The CRAP method of instructional design doesn’t refer to the quality of your training, but rather the visual placement of the items you use within your elearning, particularly images and diagrams (but can also apply to text placement).
Specifically, CRAP refers to Contrast, Repetition, Alignment, and Proximity. When building out your courses, it is important to keep these items in mind as ignoring them can actually have a negative impact on the effectiveness of the training. Let’s look at these concepts a little more closely.
Contrast – One way to leverage contrast is to draw attention of the learner to a specific part of the screen, or even diagram. For example, if you are showing different parts of a software dashboard in your training, you can use a shadow to make the other parts of the image darker and then highlight the important area by keeping its original color. This helps to eliminate unnecessary distraction.
Repetition – This can refer to the design/color scheme of your images, but can also apply to the key objectives within your training. Human’s pick up on patterns relatively quickly, and in the same respect, we notice when the pattern is broken. As such, make sure you are repeating common color schemes in any charts you use. Also, repeating the major takeaways from the training content at multiple points in the elearning will help to solidify the learning.
Alignment – When done properly, alignment isn’t noticed (which is a good thing). However, everyone notices when something is misaligned. Similar to the way people pick up on patterns, we also tend to favor consistent organization. With this in mind, make sure that both images and text is properly aligned on the screen. This same template should be applied across the entire course.

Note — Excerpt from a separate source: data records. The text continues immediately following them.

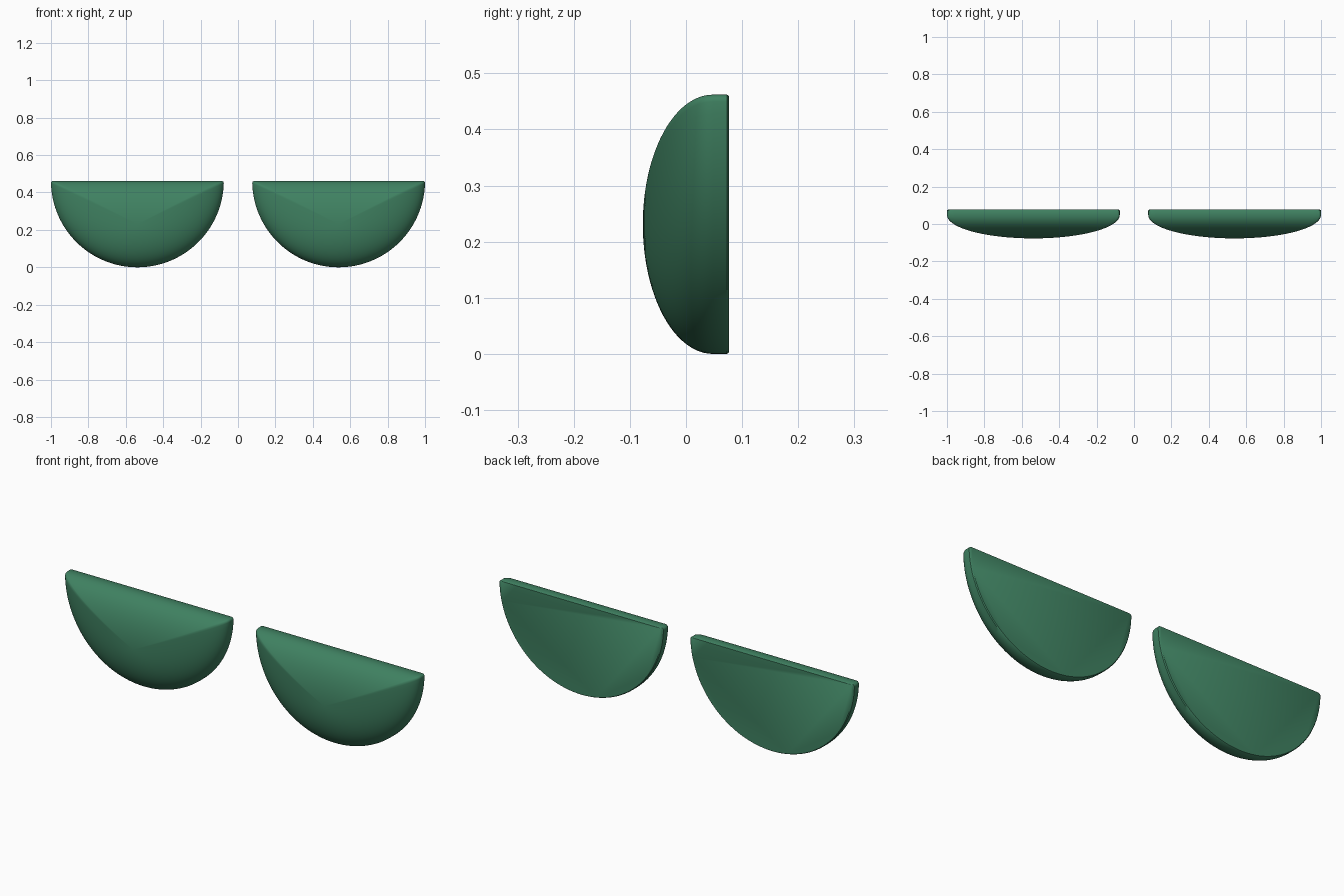
import bpy, bmesh, math

if "Cube" in bpy.data.objects:
    bpy.data.objects.remove(bpy.data.objects["Cube"])

R = 0.462            # half-disc radius
OFFSET = 0.538       # centre of each half-disc on x
BACK, RIM, FRONT = 0.077, 0.048, -0.077
CORNER = 0.012       # small rounding of the two top corners

green = bpy.data.materials.new("green")
green.diffuse_color = (0.05, 0.22, 0.12, 1)
green.use_nodes = True
green.node_tree.nodes["Principled BSDF"].inputs["Base Color"].default_value = green.diffuse_color


def half_disc_outline():
    """Half-disc with its straight side up and softened corners."""
    d = math.sqrt((R - CORNER) ** 2 - CORNER ** 2)
    tilt = math.atan2(CORNER, d)
    pts = []
    # rounded right corner, from the straight side down to the arc
    for i in range(6):
        a = math.pi / 2 - (math.pi / 2 + tilt) * i / 5
        pts.append((d + CORNER * math.cos(a), R - CORNER + CORNER * math.sin(a)))
    # lower arc
    n = 64
    for i in range(1, n):
        a = -tilt - (math.pi - 2 * tilt) * i / n
        pts.append((R * math.cos(a), R + R * math.sin(a)))
    # rounded left corner
    pts += [(-x, z) for x, z in reversed(pts[:6])]
    # straight side
    m = 32
    pts += [(-d + 2 * d * i / m, R) for i in range(1, m)]
    return pts


def domed_half_disc(name, x0):
    outline = half_disc_outline()
    bm = bmesh.new()
    # flat back, short rim, then an elliptical dome
    rings = [(0.988, BACK), (1.0, BACK - 0.004)]
    steps = 24
    for i in range(steps):
        t = math.pi / 2 * i / steps
        rings.append((math.cos(t), RIM - (RIM - FRONT) * math.sin(t)))
    mid = R / 2
    loops = [[bm.verts.new((x * s, y, mid + (z - mid) * s)) for x, z in outline]
             for s, y in rings]
    n = len(outline)
    bm.faces.new(loops[0])
    for a, b in zip(loops, loops[1:]):
        for i in range(n):
            j = (i + 1) % n
            bm.faces.new((a[i], a[j], b[j], b[i]))
    tip = bm.verts.new((0, FRONT, mid))
    for i in range(n):
        bm.faces.new((loops[-1][i], loops[-1][(i + 1) % n], tip))
    bmesh.ops.recalc_face_normals(bm, faces=bm.faces)
    mesh = bpy.data.meshes.new(name)
    bm.to_mesh(mesh)
    bm.free()
    mesh.materials.append(green)
    ob = bpy.data.objects.new(name, mesh)
    ob.location.x = x0
    bpy.context.collection.objects.link(ob)
    bpy.ops.object.select_all(action='DESELECT')
    ob.select_set(True)
    bpy.context.view_layer.objects.active = ob
    bpy.ops.object.shade_smooth_by_angle(angle=math.radians(40))


# matching pair
domed_half_disc("left_half_disc", -OFFSET)
domed_half_disc("right_half_disc", OFFSET)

Proximity – Spacing is extremely important in elearning. Related items should be close enough, but not too close or it will be distracting. The distance between the content and supporting diagrams is something that should be standardized across the course as well. The perceived quality of the course is significantly lower when there isn’t a standard proximity among the elements within it.